Document images with source code:
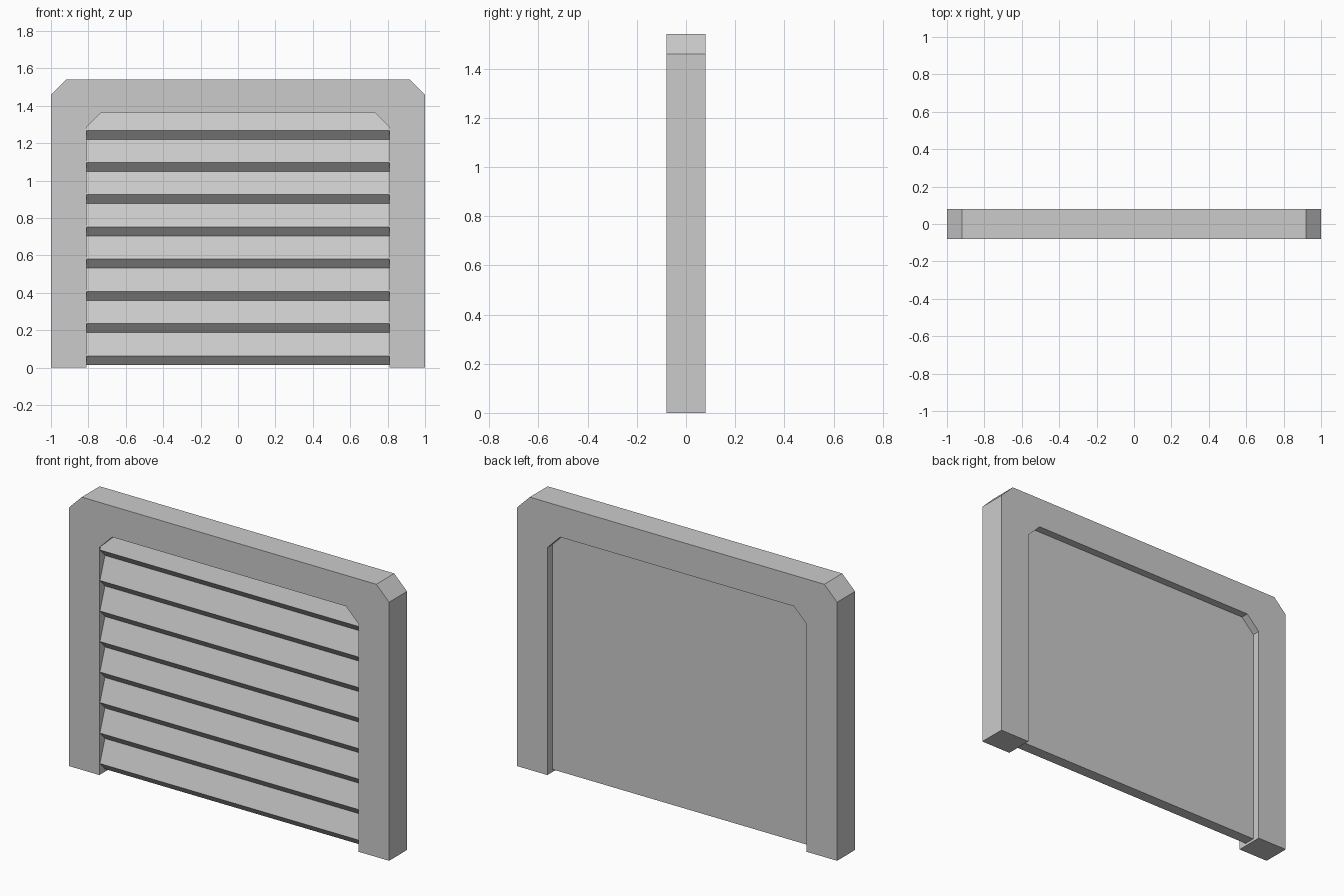
import bpy, bmesh
from mathutils import Vector

if "Cube" in bpy.data.objects:
    bpy.data.objects.remove(bpy.data.objects["Cube"])


def extrude_profile(bm, points, offset):
    """Fill a closed outline and sweep it straight along offset."""
    face = bm.faces.new([bm.verts.new(p) for p in points])
    ext = bmesh.ops.extrude_face_region(bm, geom=[face], use_keep_orig=True)
    verts = [e for e in ext["geom"] if isinstance(e, bmesh.types.BMVert)]
    bmesh.ops.translate(bm, verts=verts, vec=offset)


def finish(bm, name):
    bmesh.ops.recalc_face_normals(bm, faces=bm.faces[:])
    mesh = bpy.data.meshes.new(name)
    bm.to_mesh(mesh)
    bm.free()
    obj = bpy.data.objects.new(name, mesh)
    bpy.context.collection.objects.link(obj)
    return obj


HALF_W, TOP, DEPTH, CUT = 1.0, 1.54, 0.08, 0.08
IN_W, IN_TOP = 0.81, 1.365

# Door frame: U-shaped outline with chamfered outer and inner corners
right = [(IN_W, 0), (HALF_W, 0), (HALF_W, TOP - CUT), (HALF_W - CUT, TOP)]
inner = [(IN_W - CUT, IN_TOP), (IN_W, IN_TOP - CUT)]
outline = right + [(-x, z) for x, z in reversed(right)]
outline += [(-x, z) for x, z in reversed(inner)] + inner
bm = bmesh.new()
extrude_profile(bm, [(x, -DEPTH, z) for x, z in outline], (0, 2 * DEPTH, 0))
finish(bm, "door_frame")

# Slatted shutter: sawtooth front, flat back
SLATS, PITCH, BOTTOM, LIP = 8, 0.1723, 0.015, 0.048
Y_TIP, Y_GROOVE, Y_BACK = -0.075, -0.03, 0.035
profile = []
for i in range(SLATS):
    z = BOTTOM + i * PITCH
    profile += [(Y_GROOVE, z), (Y_TIP, z + LIP)]
profile += [(-0.041, IN_TOP), (Y_BACK, IN_TOP), (Y_BACK, BOTTOM)]
bm = bmesh.new()
extrude_profile(bm, [(-IN_W, y, z) for y, z in profile], (2 * IN_W, 0, 0))

# Trim the shutter to the chamfered opening
for side in (-1, 1):
    cut = bmesh.ops.bisect_plane(
        bm, geom=bm.verts[:] + bm.edges[:] + bm.faces[:], dist=1e-5,
        plane_co=Vector((side * IN_W, 0, IN_TOP - CUT)),
        plane_no=Vector((side, 0, 1)), clear_outer=True)
    edges = [e for e in cut["geom_cut"] if isinstance(e, bmesh.types.BMEdge)]
    bmesh.ops.holes_fill(bm, edges=edges)
finish(bm, "slatted_shutter")
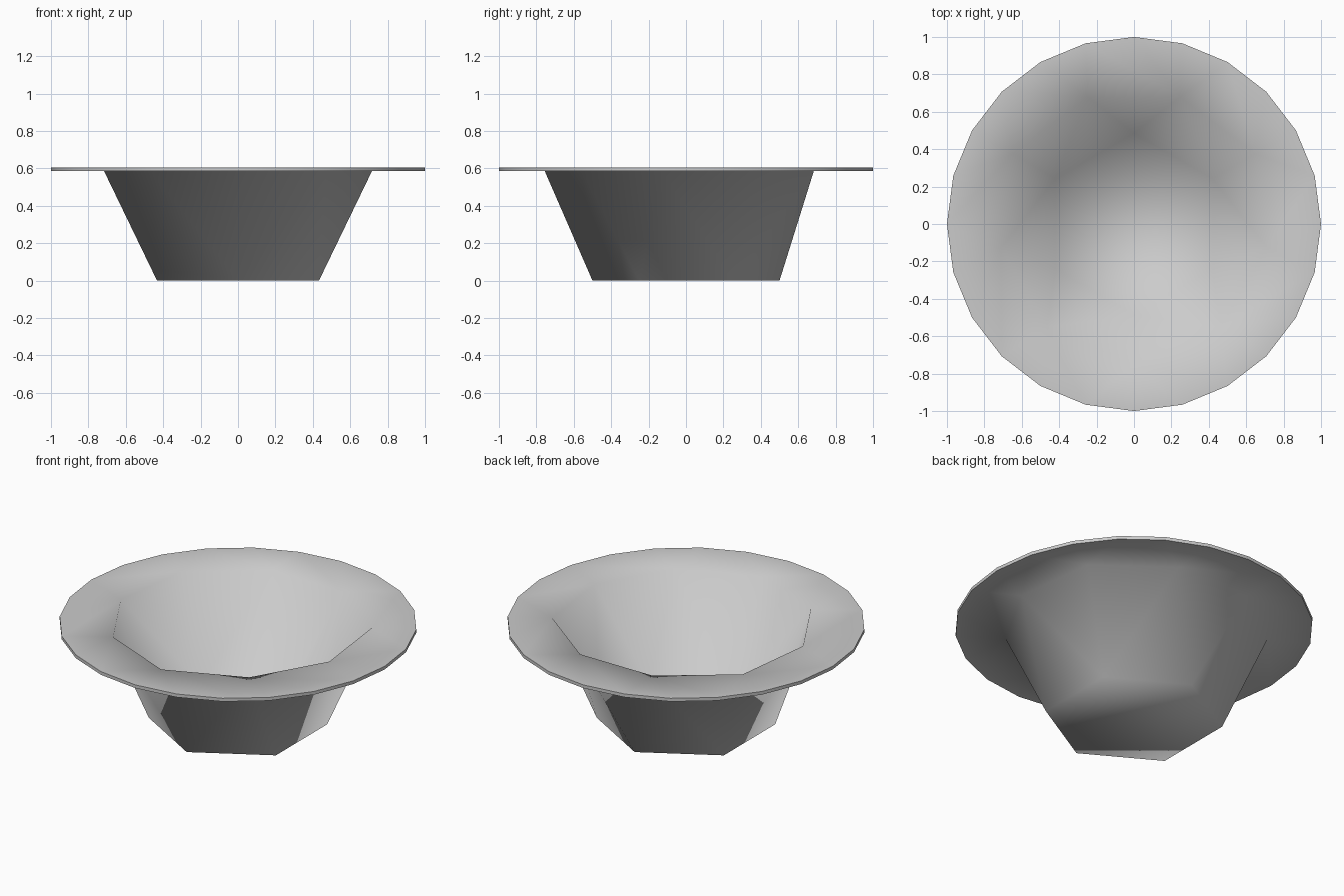
import bpy, bmesh
from math import radians, cos, sin

if "Cube" in bpy.data.objects:
    bpy.data.objects.remove(bpy.data.objects["Cube"])

bm = bmesh.new()


def loop(n, z, radius):
    """Ring of n points starting at the front; radius is a function of index."""
    pts = []
    for i in range(n):
        a = radians(-90 + 360 * i / n)
        pts.append(bm.verts.new((radius(i) * cos(a), radius(i) * sin(a), z)))
    return pts


def zip_loops(a, b):
    """Triangle strip between two rings with different side counts."""
    na, nb = len(a), len(b)
    i = j = 0
    while i < na or j < nb:
        if (i + 1) * nb <= (j + 1) * na and i < na:
            bm.faces.new((a[i % na], b[j % nb], a[(i + 1) % na]))
            i += 1
        else:
            bm.faces.new((a[i % na], b[j % nb], b[(j + 1) % nb]))
            j += 1


def shell(base_r, base_z, inset, top_z):
    """Six-sided floor, nine-sided mouth, round flat rim."""
    base = loop(6, base_z, lambda i: base_r)
    mouth = loop(9, top_z, lambda i: (0.755 if i % 3 == 0 else 0.727) - inset)
    rim = loop(24, top_z, lambda i: 1.0)
    bm.faces.new(base)
    zip_loops(base, mouth)
    zip_loops(mouth, rim)
    return rim


# outer and inner skins of the bowl
outer = shell(0.5, 0.0, 0.0, 0.585)
inner = shell(0.485, 0.02, 0.005, 0.605)

# thin edge of the rim joins both skins
for k in range(24):
    n = (k + 1) % 24
    bm.faces.new((outer[k], outer[n], inner[n], inner[k]))

bmesh.ops.recalc_face_normals(bm, faces=bm.faces)
mesh = bpy.data.meshes.new("rimmed_bowl")
bm.to_mesh(mesh)
bm.free()

bowl = bpy.data.objects.new("rimmed_bowl", mesh)
bpy.context.collection.objects.link(bowl)
bpy.context.view_layer.objects.active = bowl
bowl.select_set(True)
bpy.ops.object.shade_smooth_by_angle(angle=radians(80))
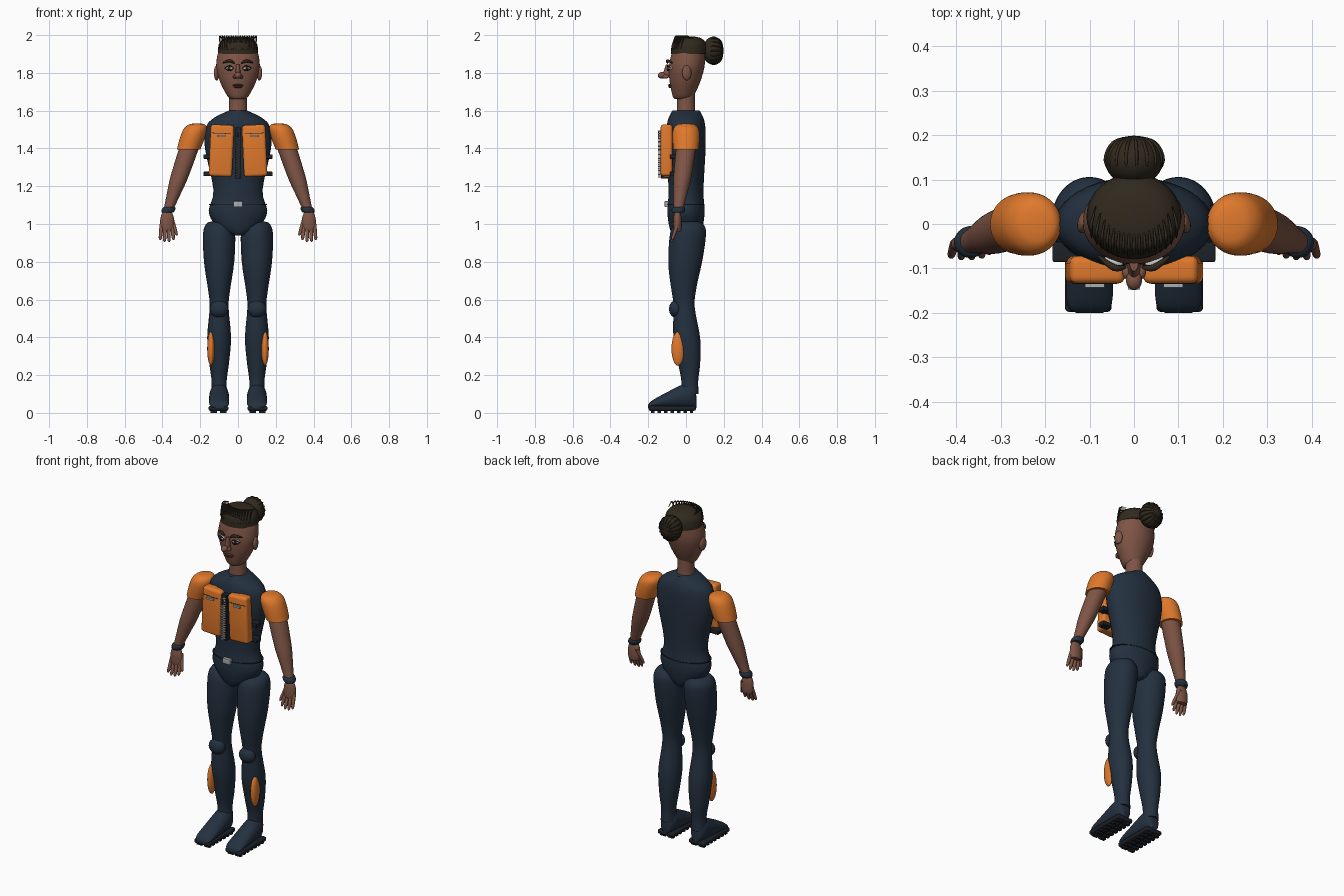
import bpy, bmesh, math
from mathutils import Matrix, Vector

cube = bpy.data.objects.get("Cube")
if cube:
    bpy.data.objects.remove(cube)


def material(name, *color):
    mat = bpy.data.materials.new(name)
    mat.use_nodes = True
    mat.diffuse_color = (*color, 1)
    shader = mat.node_tree.nodes["Principled BSDF"]
    shader.inputs["Base Color"].default_value = (*color, 1)
    return mat


skin = material("brown skin", .21, .09, .06)
navy = material("navy suit", .017, .03, .05)
orange = material("orange fabric", .74, .19, .025)
hair = material("dark brown hair", .03, .022, .013)
black = material("black trim", .012, .015, .02)
grey = material("silver grey", .4, .43, .45)
white = material("eye white", .7, .7, .7)
lip = material("dark lips", .09, .03, .025)


def finish(name, data, mat, mirror):
    thing = bpy.data.objects.new(name, data)
    bpy.context.collection.objects.link(thing)
    data.materials.append(mat)
    if mirror:
        thing.modifiers.new("Mirror", "MIRROR")


def finish_mesh(name, bm, mat, mirror, smooth=True):
    bmesh.ops.recalc_face_normals(bm, faces=bm.faces)
    mesh = bpy.data.meshes.new(name)
    bm.to_mesh(mesh)
    bm.free()
    if smooth:
        mesh.shade_smooth()
        mesh.set_sharp_from_angle(angle=math.radians(50))
    finish(name, mesh, mat, mirror)


def spline(rows, steps=4):
    """Smooth interpolation through every row."""
    rows = [Vector(row) for row in rows]
    result = []
    for i, (start, end) in enumerate(zip(rows, rows[1:])):
        before, after = rows[max(i - 1, 0)], rows[min(i + 2, len(rows) - 1)]
        leave, arrive = (end - before) / 2, (after - start) / 2
        for step in range(steps):
            t = step / steps
            ease = t * t * (3 - 2 * t)
            result.append(start.lerp(end, ease) + leave * t * (1 - t)**2
                          - arrive * t * t * (1 - t))
    return result + [rows[-1]]


def loft(name, rows, section, mat, mirror=False, along_y=False, segments=40):
    """Rows pair a position with a radius; section turns them into an ellipse."""
    bm = bmesh.new()
    rings = []
    for position, radius in spline(rows):
        u, v, width, depth = section(position, radius)
        ring = []
        for k in range(segments):
            angle = math.tau * k / segments
            a, b = u + width * math.cos(angle), v + depth * math.sin(angle)
            ring.append(bm.verts.new((a, position, b) if along_y else (a, b, position)))
        rings.append(ring)
    for low, high in zip(rings, rings[1:]):
        for k in range(segments):
            bm.faces.new((low[k - 1], low[k], high[k], high[k - 1]))
    bm.faces.new(rings[0])
    bm.faces.new(rings[-1])
    finish_mesh(name, bm, mat, mirror)


def ball(name, centre, radii, mat, mirror=False, turn=0):
    bm = bmesh.new()
    place = (Matrix.Translation(centre) @ Matrix.Rotation(turn, 4, "Z")
             @ Matrix.Diagonal((*radii, 1)))
    bmesh.ops.create_uvsphere(bm, u_segments=24, v_segments=16, radius=1, matrix=place)
    finish_mesh(name, bm, mat, mirror)


def boxes(name, centres, size, mat, mirror=False, bevel=0, tilt=0):
    bm = bmesh.new()
    for centre in centres:
        place = (Matrix.Translation(centre) @ Matrix.Rotation(tilt, 4, "Y")
                 @ Matrix.Diagonal((*size, 1)))
        bmesh.ops.create_cube(bm, size=1, matrix=place)
    if bevel:
        bmesh.ops.bevel(bm, geom=bm.edges[:], offset=bevel, segments=4,
                        profile=.5, affect="EDGES")
    finish_mesh(name, bm, mat, mirror, bevel > 0)


def strands(name, paths, radius, mat, mirror=False):
    """Tubes that taper towards both ends of each path."""
    curve = bpy.data.curves.new(name, "CURVE")
    curve.dimensions = "3D"
    curve.bevel_depth, curve.bevel_resolution, curve.use_fill_caps = radius, 2, True
    for path in paths:
        points = spline(path)
        tube = curve.splines.new("POLY")
        tube.points.add(len(points) - 1)
        for i, (point, place) in enumerate(zip(tube.points, points)):
            point.co = (*place, 1)
            point.radius = .3 + .7 * math.sin(math.pi * i / (len(points) - 1))
    finish(name, curve, mat, mirror)


# Cross-section rules for each body region
def torso_section(z, r):
    return 0, 0, r, .06 + r / 4


def leg_section(z, r):
    return .1, .004 - .016 * math.sin(6.5 * (z - .4)), r, r * 1.12


def shoe_section(y, r):
    height = (1.3 + 5 * y) * r
    return .1, .025 + height, r, height


def arm_section(z, r):
    drop = 1.4 - z
    return .26 + drop / 3, min(0, -drop / 8), r, r


def sleeve_section(z, r):
    x, y, width, depth = arm_section(z, r)
    return x, y, width, depth * 1.08


def palm_section(z, r):
    return .375, -.045, r, r * .6


def head_section(z, r):
    return 0, .12 * (z - 1.8), r, .02 + r * .64


def cap_section(z, r):
    return 0, .017, r, r * .9


# Torso and belt
loft("torso", [(.94, .03), (.96, .08), (1, .125), (1.07, .155), (1.18, .13), (1.4, .175),
               (1.51, .17), (1.56, .13), (1.6, .05)], torso_section, navy)
loft("belt_seam", [(1.1, .154), (1.106, .154)], torso_section, black)
boxes("belt_buckle", [(0, -.1, 1.105)], (.05, .025, .032), grey, bevel=.003)

# Legs
loft("leg", [(1.012, .045), (1, .068), (.95, .085), (.8, .08), (.65, .058), (.56, .05),
             (.4, .063), (.27, .053), (.17, .04), (.1, .043)], leg_section, navy, True)
ball("knee_pad", (.1, -.055, .55), (.05, .035, .045), navy, True)
ball("shin_patch", (.143, -.042, .34), (.02, .035, .09), orange, True)

# Shoes
loft("shoe", [(.055, .02), (.045, .035), (.01, .05), (-.1, .053), (-.18, .05), (-.2, .03)],
     shoe_section, navy, True, along_y=True)
boxes("shoe_sole", [(.103, -.073, .024)], (.105, .25, .026), black, True, bevel=.01)
boxes("sole_lugs", [(.103 + side * .025, -.175 + .034 * i, .007)
                    for i in range(7) for side in (-1, 1)], (.036, .018, .014), black, True)

# Arms
loft("sleeve", [(1.395, .062), (1.45, .066), (1.5, .063), (1.525, .045), (1.532, .02)],
     sleeve_section, orange, True)
loft("arm", [(1.45, .05), (1.38, .052), (1.28, .049), (1.22, .045), (1.14, .034), (1.06, .024)],
     arm_section, skin, True)
loft("wrist_band", [(1.06, .03), (1.07, .035), (1.083, .035), (1.09, .03)],
     arm_section, navy, True)
loft("palm", [(1.07, .022), (1.03, .036), (.98, .037), (.96, .03)], palm_section, skin, True)


def hand_digit(name, knuckle, splay, top, tip):
    """A tapering digit that curls forward as it hangs."""
    def section(z, r):
        return knuckle + splay * (1 - z), -.045 - (1 - z) / 3, r, r
    loft(name, [(top, .011), (tip + .04, .01), (tip + .01, .008), (tip, .003)],
         section, skin, True, segments=12)


for i in range(4):
    spread = i - 1.5
    hand_digit(f"finger_{i + 1}", .377 + .018 * spread, spread / 15, 1, .9 + abs(spread) / 100)
hand_digit("thumb", .342, -.3, 1.03, .94)

# Vest
boxes("vest_panel", [(.088, -.103, 1.388)], (.124, .062, .274), orange, True, .016, -.045)
boxes("vest_label", [(.088, -.138, 1.467)], (.044, .009, .011), grey, True)
boxes("pocket_seam", [(.088, -.1335, 1.48)], (.1, .004, .003), black, True, tilt=-.045)
boxes("side_strap", [(.153, -.063, z) for z in (1.265, 1.357)], (.06, .045, .024),
      black, True, .004)
boxes("zip_strip", [(0, -.1, 1.376)], (.034, .066, .272), black, bevel=.004)
boxes("zip_teeth", [(side * .006, -.138, 1.252 + .014 * i + side * .0035)
                    for i in range(18) for side in (-1, 1)], (.014, .018, .005), grey)
boxes("zip_pull", [(0, -.146, 1.475)], (.012, .005, .032), black)

# Neck, head and ears
loft("neck", [(1.58, .05), (1.64, .047), (1.7, .047)], lambda z, r: (0, 0, r, r), skin)
loft("head", [(1.662, .035), (1.672, .052), (1.71, .075), (1.76, .098), (1.82, .114),
              (1.87, .113), (1.92, .1), (1.955, .065), (1.965, .03)], head_section, skin)
ball("ear", (.113, .004, 1.8), (.014, .025, .04), skin, True, turn=.25)

# Face
loft("nose_bridge", [(1.775, .016), (1.8, .013), (1.845, .01)],
     lambda z, r: (0, -.1 + (z - 1.775) / 5, r, r * 2), skin)
ball("nose_tip", (0, -.127, 1.787), (.018, .022, .018), skin)
ball("nostril", (.016, -.108, 1.78), (.011, .016, .011), skin, True)
ball("eye", (.046, -.084, 1.825), (.022, .012, .011), white, True, turn=.35)
ball("iris", (.046, -.093, 1.825), (.009, .006, .009), hair, True)
strands("eyelid", [[(.022, -.092, 1.824), (.045, -.098, 1.825 + rise), (.072, -.08, 1.825)]
                   for rise in (.013, -.013)], .0035, black, True)
strands("eyebrow", [[(.018, -.097, 1.85), (.045, -.098, 1.864), (.08, -.072, 1.853)]],
        .008, hair, True)
ball("upper_lip", (0, -.084, 1.735), (.029, .011, .006), lip)
ball("lower_lip", (0, -.082, 1.726), (.023, .012, .007), lip)

# Hair cap, bun and strands
loft("hair_cap", [(1.9, .107), (1.925, .106), (1.955, .1), (1.98, .077), (1.99, .045),
                  (1.993, .015)], cap_section, hair)
ball("hair_bun", (0, .143, 1.917), (.066, .056, .073), hair)
fringe, wraps = [], []
for i in range(-8, 9):
    x = .012 * i
    edge = Vector((x, .01 - .088 * math.sqrt(1 - (i / 9)**2), 1.925))
    fringe.append([edge, edge + Vector((0, .015, .05)), edge + Vector((0, .03, .07)),
                   edge + Vector((-x / 10, .07, .057))])
    angle = math.tau * i / 17
    around = Vector((math.cos(angle), 0, 1.1 * math.sin(angle)))
    wraps.append([around * radius + Vector((0, y, 1.917))
                  for radius, y in ((.045, .103), (.066, .143), (.048, .183), (.01, .197))])
strands("hair_fringe", fringe, .004, hair)
strands("bun_strands", wraps, .004, hair)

### What you need to do
Only the lines from the one holding "around = Vector((math.cos(angle), 0, 1.1" to the end of the entries above belong in the answer, each copied exactly.

### Answer section
    around = Vector((math.cos(angle), 0, 1.1 * math.sin(angle)))
    wraps.append([around * radius + Vector((0, y, 1.917))
                  for radius, y in ((.045, .103), (.066, .143), (.048, .183), (.01, .197))])
strands("hair_fringe", fringe, .004, hair)
strands("bun_strands", wraps, .004, hair)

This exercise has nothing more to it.